The recent weeks have shown that numbers of advisers dropping from the Australian Securities and Investments Commission (ASIC) Financial Advisers Register (FAR) have been driven by the accounting firms which offer limited advice support services and for which the financial advice is only a small part of their day-to-day work.
Given the Financial Adviser Standards and Ethics Authority’s (FASEA) requirements and the high costs were often the key reasons behind such a decision, the majority of the accounting firms who chose to take their planners off the register said it did not mean any intended cuts to their headcounts.
According to HFS Consulting’s director, Colin Williams, an interesting figure to watch would be the number of small accounting-based licensees which would remain in business post-FASEA exams.
“FASEA requirements are simply too onerous and costly for the return they get on the very limited advice they provide, so they are opting to give it away. My understanding is that they mostly operate on a restricted SMSF [self-managed super funds] licence or operate on a restricted basis under a licence” he said.
Money Management asked for a comment from Seamus Fennelly, director and compliance manager at SMSF Advisers Network, one of the biggest groups whose number of adviser roles fell by almost 50 only last week, and who confirmed that the main reason for the departure cited by his authorised representatives was the ASIC’s industry funding levy.

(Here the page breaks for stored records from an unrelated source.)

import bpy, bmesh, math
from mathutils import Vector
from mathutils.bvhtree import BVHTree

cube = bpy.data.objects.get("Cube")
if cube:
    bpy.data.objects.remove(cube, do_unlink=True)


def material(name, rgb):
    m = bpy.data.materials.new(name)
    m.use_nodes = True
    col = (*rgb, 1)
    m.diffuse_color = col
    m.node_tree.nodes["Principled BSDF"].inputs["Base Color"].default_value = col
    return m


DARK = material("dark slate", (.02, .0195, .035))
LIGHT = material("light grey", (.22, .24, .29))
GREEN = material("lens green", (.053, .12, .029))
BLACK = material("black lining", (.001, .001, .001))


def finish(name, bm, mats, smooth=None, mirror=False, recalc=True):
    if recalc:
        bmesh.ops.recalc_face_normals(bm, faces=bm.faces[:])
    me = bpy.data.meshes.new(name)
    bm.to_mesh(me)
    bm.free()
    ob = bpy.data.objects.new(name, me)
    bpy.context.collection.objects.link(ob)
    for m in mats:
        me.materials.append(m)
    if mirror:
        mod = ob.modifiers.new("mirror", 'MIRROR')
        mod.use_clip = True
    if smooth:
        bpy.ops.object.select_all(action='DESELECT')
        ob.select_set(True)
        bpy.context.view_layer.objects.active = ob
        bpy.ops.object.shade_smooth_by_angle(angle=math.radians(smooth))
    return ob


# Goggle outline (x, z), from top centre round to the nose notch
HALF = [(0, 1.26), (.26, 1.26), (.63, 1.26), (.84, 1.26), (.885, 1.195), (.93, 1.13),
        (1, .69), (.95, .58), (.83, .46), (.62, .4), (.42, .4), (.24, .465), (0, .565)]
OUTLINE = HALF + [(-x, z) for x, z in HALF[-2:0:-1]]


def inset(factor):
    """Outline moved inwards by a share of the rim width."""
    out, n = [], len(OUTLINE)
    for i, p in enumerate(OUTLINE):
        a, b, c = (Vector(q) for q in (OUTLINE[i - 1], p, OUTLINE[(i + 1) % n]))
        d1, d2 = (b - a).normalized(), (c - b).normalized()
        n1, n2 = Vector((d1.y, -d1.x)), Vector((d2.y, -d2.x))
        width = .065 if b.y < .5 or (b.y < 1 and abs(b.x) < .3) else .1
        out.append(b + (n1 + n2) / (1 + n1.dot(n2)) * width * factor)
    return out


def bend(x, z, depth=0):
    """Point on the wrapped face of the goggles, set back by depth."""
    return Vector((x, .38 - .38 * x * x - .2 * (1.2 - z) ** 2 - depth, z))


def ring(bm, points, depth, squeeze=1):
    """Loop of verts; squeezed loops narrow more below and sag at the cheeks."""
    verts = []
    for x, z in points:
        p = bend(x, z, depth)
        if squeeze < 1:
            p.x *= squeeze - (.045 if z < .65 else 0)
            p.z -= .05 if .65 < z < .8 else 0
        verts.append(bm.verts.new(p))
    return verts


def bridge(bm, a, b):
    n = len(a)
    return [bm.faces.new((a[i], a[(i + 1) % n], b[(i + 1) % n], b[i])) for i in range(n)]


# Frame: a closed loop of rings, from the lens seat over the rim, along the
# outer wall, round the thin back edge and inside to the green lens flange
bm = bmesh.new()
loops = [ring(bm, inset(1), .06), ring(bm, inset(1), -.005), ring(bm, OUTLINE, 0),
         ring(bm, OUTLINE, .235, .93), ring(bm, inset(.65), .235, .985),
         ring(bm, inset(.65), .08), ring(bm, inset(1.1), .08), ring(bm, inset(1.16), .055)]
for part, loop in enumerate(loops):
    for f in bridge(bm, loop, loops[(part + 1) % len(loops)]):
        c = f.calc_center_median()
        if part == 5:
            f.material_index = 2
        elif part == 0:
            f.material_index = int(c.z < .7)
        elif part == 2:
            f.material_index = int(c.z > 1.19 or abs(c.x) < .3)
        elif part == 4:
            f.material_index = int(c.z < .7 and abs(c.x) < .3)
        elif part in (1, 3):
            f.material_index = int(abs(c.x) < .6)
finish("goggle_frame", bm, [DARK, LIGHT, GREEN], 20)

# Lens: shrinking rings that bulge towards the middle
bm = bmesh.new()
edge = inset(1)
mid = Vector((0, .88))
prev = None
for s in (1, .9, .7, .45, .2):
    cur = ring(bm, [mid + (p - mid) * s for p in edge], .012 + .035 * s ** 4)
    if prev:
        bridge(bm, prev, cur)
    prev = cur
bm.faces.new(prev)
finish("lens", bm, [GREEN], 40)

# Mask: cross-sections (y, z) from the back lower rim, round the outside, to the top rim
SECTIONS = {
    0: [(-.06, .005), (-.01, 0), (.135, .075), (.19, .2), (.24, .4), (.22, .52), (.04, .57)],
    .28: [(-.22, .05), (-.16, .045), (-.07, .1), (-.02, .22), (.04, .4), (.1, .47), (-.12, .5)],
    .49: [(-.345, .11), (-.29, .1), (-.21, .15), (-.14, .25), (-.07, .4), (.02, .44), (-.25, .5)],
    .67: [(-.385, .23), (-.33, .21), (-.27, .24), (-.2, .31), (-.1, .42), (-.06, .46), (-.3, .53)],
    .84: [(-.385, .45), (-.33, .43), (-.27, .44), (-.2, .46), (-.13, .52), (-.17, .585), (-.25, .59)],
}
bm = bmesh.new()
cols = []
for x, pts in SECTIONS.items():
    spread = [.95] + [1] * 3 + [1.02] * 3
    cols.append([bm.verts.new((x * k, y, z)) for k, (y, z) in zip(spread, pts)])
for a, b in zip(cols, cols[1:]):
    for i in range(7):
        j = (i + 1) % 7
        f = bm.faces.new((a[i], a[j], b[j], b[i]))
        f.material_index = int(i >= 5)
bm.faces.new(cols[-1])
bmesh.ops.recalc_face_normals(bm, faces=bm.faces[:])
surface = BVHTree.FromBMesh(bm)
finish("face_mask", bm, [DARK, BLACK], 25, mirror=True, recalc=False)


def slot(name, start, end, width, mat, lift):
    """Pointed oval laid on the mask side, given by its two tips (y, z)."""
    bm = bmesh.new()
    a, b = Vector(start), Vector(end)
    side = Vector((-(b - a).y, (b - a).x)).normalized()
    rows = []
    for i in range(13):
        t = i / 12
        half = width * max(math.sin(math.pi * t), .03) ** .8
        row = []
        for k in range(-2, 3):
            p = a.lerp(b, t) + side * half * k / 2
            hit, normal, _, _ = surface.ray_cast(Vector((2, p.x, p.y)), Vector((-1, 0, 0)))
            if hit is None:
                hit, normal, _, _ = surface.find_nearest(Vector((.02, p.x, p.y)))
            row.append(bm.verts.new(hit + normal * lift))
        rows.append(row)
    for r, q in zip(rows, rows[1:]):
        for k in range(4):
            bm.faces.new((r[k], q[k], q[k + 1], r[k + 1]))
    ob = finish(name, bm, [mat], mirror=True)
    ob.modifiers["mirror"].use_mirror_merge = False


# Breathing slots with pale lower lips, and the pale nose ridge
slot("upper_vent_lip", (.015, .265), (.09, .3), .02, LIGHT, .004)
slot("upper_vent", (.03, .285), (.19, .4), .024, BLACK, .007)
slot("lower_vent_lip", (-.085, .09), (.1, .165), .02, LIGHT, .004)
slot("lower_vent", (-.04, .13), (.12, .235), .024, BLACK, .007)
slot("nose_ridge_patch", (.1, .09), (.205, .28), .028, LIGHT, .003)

“Our advisers, who provide a limited scope advice (after the removal of the accountants’ exemption on 1 July 2016), are charged the same amount as financial advisers who run a financial planning practice so it did not make economic sense for them to continue to be authorised,” Fennelly stressed.
“The forecasted levy for FY 2019/20, which ASIC released in late June 2020, was $1,571, but ASIC’s invoice (issued retrospective) was for the amount of $2,426 per authorised representative. The concerns raised during our discussions about the levy was how much it will be for FY 2020/2021 given the increase to the allocated budget and the reduction in adviser numbers across the industry.”
According to the data from HFS Consulting, the number of accounting groups with limited advice advisers did not take off until 2016 and there was a rush of appointments in the years between 2016 and 2018 as accountants took advantage of the ability to provide limited advice to SMSF clients only via limited licensees from 2016.
Currently, they make up around 1,800 of advisers, the data suggested.
Further to that, the HFS’ data on the known passes of the FASEA’s exams among the advisers at accounting – limited advice peer group proved that they were way behind the broader industry.
Williams said that the number of passes for the accounting – limited advice (operating with limited services mostly for SMSF clients) was also very low compared to the main peer groups but, at the same time, other accounting based firms – peer group ‘accounting – financial planning’ who operated under a more holistic advice licensee, had a much higher pass rate than other limited advice accountants. Their rates however were still below the traditional financial planning sector.
“The numbers provide opportunities for existing holistic advisers who intend to stay the course. It is unlikely that any of the advisers in the accounting – limited advice peer group will lose their job, they will simply focus on accounting as for most of them, this is the largest part of their current job role,” Williams said.
“However, there will be a need to service SMSF clients and that is where qualified advisers will gain additional opportunities. The losses at a licensee level will cause some pressure, with a significant downturn in the number of advisers and at the self-licensed level, many of these licensees will simply be wound up. Life for most will return to what it was pre-2016.”